_DIRECTIONS FOR THIS TASK_. Go line by line through the listing below and copy those that hold "charcoal".

++++ EXTRACTED RECORDS

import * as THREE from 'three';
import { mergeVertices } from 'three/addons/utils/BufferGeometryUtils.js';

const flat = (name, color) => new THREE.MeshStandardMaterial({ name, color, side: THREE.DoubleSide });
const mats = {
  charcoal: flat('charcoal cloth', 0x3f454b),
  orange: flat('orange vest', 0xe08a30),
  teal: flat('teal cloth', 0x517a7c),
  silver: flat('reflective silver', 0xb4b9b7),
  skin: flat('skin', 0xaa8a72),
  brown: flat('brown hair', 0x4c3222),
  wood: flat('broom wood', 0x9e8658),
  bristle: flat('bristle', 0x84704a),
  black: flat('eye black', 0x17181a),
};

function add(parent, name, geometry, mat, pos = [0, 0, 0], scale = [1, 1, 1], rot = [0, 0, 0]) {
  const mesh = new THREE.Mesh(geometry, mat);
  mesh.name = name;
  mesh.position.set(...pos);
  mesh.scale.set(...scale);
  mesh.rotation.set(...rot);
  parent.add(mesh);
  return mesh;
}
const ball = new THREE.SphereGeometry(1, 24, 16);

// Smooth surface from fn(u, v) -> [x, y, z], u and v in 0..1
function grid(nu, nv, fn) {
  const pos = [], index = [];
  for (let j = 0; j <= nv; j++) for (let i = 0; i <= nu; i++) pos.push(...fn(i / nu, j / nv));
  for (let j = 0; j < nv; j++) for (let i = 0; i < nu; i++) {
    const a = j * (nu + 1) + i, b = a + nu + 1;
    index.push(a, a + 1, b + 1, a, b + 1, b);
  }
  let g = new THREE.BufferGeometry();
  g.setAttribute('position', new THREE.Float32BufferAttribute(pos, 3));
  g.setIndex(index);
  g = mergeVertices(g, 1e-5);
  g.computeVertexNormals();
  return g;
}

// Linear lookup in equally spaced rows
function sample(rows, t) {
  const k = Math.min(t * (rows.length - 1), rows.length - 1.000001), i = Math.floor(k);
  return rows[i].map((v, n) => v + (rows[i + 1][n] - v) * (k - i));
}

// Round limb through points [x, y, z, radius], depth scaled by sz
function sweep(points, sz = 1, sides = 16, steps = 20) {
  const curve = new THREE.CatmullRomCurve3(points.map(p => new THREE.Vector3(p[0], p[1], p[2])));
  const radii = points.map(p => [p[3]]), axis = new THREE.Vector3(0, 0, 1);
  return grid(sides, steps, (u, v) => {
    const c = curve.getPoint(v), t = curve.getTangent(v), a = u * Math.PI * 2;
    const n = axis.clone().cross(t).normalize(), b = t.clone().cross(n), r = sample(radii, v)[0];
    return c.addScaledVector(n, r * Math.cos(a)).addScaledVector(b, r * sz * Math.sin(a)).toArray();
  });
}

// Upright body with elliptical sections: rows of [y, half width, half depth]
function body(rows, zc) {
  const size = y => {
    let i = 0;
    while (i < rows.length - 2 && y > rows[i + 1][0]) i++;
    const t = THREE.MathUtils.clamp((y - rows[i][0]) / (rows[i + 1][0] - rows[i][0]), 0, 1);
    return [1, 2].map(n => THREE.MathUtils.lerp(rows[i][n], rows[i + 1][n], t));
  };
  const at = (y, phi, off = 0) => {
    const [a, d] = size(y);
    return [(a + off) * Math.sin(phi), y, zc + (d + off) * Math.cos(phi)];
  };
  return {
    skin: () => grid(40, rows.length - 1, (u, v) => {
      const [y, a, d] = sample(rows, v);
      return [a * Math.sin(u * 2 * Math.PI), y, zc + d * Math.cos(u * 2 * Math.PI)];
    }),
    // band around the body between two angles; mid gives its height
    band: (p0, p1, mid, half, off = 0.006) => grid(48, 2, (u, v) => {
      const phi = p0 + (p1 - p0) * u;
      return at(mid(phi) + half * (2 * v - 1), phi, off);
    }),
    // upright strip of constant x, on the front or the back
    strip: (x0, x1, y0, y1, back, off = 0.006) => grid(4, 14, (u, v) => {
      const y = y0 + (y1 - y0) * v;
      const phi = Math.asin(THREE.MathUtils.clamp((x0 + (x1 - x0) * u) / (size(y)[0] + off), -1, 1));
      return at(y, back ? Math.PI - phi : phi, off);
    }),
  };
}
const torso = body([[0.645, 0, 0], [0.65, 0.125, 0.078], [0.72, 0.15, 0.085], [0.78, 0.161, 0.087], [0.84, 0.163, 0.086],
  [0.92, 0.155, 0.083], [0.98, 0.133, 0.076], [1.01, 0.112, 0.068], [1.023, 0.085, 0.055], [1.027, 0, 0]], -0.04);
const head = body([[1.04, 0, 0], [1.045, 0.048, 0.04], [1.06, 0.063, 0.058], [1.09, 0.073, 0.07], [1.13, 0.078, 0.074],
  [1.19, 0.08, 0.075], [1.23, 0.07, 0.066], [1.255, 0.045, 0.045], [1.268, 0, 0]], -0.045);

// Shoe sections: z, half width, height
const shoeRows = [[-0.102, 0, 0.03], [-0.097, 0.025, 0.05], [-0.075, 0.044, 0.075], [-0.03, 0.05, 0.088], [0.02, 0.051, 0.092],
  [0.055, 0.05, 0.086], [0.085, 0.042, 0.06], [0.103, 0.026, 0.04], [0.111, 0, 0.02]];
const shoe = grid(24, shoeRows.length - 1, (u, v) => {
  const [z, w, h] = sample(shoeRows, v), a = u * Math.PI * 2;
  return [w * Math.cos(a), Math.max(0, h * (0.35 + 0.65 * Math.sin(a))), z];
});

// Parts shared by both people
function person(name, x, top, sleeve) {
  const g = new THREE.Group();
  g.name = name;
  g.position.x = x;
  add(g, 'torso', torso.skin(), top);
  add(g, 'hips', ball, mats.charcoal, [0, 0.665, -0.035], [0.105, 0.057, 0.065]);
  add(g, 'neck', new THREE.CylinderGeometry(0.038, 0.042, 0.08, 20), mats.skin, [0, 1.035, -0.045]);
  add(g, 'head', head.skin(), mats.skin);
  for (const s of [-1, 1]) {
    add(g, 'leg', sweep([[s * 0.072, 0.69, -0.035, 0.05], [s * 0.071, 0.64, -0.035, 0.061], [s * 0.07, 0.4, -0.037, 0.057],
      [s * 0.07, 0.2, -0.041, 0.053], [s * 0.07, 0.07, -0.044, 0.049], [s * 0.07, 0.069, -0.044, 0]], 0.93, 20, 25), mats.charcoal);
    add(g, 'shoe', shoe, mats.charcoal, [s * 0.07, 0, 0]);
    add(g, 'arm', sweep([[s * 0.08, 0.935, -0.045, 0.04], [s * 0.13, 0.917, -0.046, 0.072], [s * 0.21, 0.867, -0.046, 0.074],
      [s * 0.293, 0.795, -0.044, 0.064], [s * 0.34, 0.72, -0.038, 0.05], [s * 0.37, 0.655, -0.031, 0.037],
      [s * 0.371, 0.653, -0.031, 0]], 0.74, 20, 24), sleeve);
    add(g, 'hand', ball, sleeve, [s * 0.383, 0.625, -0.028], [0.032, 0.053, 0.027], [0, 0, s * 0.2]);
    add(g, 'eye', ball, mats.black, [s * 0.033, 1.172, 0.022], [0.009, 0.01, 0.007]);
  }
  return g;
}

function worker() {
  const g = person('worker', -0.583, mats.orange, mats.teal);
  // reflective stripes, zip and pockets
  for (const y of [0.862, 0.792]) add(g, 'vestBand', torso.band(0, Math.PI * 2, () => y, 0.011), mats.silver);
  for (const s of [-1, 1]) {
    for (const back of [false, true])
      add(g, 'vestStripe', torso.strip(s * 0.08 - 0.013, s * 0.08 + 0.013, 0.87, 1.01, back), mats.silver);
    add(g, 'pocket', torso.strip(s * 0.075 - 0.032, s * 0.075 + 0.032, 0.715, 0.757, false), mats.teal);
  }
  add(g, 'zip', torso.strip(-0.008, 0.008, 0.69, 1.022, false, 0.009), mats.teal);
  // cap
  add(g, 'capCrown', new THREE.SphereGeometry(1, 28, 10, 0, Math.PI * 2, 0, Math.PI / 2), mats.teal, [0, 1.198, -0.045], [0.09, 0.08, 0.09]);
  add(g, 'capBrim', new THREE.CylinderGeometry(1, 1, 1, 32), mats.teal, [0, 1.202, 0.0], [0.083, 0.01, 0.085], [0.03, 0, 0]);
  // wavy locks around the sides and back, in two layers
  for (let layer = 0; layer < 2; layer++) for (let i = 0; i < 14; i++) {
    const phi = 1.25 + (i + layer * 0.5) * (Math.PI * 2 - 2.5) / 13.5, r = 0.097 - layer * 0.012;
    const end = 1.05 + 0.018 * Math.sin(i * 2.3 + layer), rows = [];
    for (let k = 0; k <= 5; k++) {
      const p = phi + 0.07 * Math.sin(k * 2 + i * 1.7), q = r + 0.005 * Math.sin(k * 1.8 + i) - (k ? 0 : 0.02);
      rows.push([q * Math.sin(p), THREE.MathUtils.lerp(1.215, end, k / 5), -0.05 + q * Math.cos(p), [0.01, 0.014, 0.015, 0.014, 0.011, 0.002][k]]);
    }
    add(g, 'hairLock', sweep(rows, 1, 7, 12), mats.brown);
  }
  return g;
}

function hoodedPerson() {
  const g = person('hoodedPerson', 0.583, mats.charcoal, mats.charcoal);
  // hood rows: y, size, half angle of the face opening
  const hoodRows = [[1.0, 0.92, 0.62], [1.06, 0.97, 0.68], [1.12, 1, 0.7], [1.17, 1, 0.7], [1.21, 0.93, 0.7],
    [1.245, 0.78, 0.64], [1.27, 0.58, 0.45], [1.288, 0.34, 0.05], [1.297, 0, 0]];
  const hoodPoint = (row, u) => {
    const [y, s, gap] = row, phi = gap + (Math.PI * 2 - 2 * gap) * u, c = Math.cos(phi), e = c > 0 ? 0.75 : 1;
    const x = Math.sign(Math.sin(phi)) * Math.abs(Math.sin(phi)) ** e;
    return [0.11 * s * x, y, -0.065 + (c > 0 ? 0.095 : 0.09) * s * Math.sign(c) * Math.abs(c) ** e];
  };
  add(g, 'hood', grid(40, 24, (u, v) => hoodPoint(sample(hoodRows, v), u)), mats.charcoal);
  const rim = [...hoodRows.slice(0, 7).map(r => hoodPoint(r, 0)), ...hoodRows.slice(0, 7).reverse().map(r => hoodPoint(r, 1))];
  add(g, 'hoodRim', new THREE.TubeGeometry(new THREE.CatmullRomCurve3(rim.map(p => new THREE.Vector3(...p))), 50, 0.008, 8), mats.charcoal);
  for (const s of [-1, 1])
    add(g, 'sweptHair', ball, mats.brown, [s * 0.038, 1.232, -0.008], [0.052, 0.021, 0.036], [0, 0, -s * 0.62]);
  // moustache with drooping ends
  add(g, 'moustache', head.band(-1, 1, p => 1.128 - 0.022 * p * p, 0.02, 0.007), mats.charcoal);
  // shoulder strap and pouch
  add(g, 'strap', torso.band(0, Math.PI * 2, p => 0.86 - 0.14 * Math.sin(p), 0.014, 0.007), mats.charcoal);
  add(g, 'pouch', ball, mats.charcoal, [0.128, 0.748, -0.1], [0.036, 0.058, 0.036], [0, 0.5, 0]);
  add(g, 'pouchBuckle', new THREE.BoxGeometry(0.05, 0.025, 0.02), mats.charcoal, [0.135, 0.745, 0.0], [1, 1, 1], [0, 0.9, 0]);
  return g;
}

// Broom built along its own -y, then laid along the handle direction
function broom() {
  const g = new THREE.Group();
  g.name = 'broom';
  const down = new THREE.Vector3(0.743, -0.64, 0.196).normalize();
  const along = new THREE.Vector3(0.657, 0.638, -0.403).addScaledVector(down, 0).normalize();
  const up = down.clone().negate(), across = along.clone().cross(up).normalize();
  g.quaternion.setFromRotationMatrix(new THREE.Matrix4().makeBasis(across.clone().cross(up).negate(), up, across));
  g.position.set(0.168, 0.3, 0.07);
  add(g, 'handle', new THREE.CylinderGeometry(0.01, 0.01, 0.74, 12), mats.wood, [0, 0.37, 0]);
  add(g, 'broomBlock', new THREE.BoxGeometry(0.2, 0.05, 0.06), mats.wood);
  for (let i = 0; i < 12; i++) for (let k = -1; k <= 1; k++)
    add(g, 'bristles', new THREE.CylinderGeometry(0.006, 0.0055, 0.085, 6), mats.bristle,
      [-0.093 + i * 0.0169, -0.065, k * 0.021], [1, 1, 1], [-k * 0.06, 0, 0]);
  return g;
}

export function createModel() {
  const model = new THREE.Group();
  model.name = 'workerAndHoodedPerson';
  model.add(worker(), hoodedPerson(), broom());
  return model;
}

++++++++

_COMPLETED TASK_.
  charcoal: flat('charcoal cloth', 0x3f454b),
  add(g, 'hips', ball, mats.charcoal, [0, 0.665, -0.035], [0.105, 0.057, 0.065]);
      [s * 0.07, 0.2, -0.041, 0.053], [s * 0.07, 0.07, -0.044, 0.049], [s * 0.07, 0.069, -0.044, 0]], 0.93, 20, 25), mats.charcoal);
    add(g, 'shoe', shoe, mats.charcoal, [s * 0.07, 0, 0]);
  const g = person('hoodedPerson', 0.583, mats.charcoal, mats.charcoal);
  add(g, 'hood', grid(40, 24, (u, v) => hoodPoint(sample(hoodRows, v), u)), mats.charcoal);
  add(g, 'hoodRim', new THREE.TubeGeometry(new THREE.CatmullRomCurve3(rim.map(p => new THREE.Vector3(...p))), 50, 0.008, 8), mats.charcoal);
  add(g, 'moustache', head.band(-1, 1, p => 1.128 - 0.022 * p * p, 0.02, 0.007), mats.charcoal);
  add(g, 'strap', torso.band(0, Math.PI * 2, p => 0.86 - 0.14 * Math.sin(p), 0.014, 0.007), mats.charcoal);
  add(g, 'pouch', ball, mats.charcoal, [0.128, 0.748, -0.1], [0.036, 0.058, 0.036], [0, 0.5, 0]);
  add(g, 'pouchBuckle', new THREE.BoxGeometry(0.05, 0.025, 0.02), mats.charcoal, [0.135, 0.745, 0.0], [1, 1, 1], [0, 0.9, 0]);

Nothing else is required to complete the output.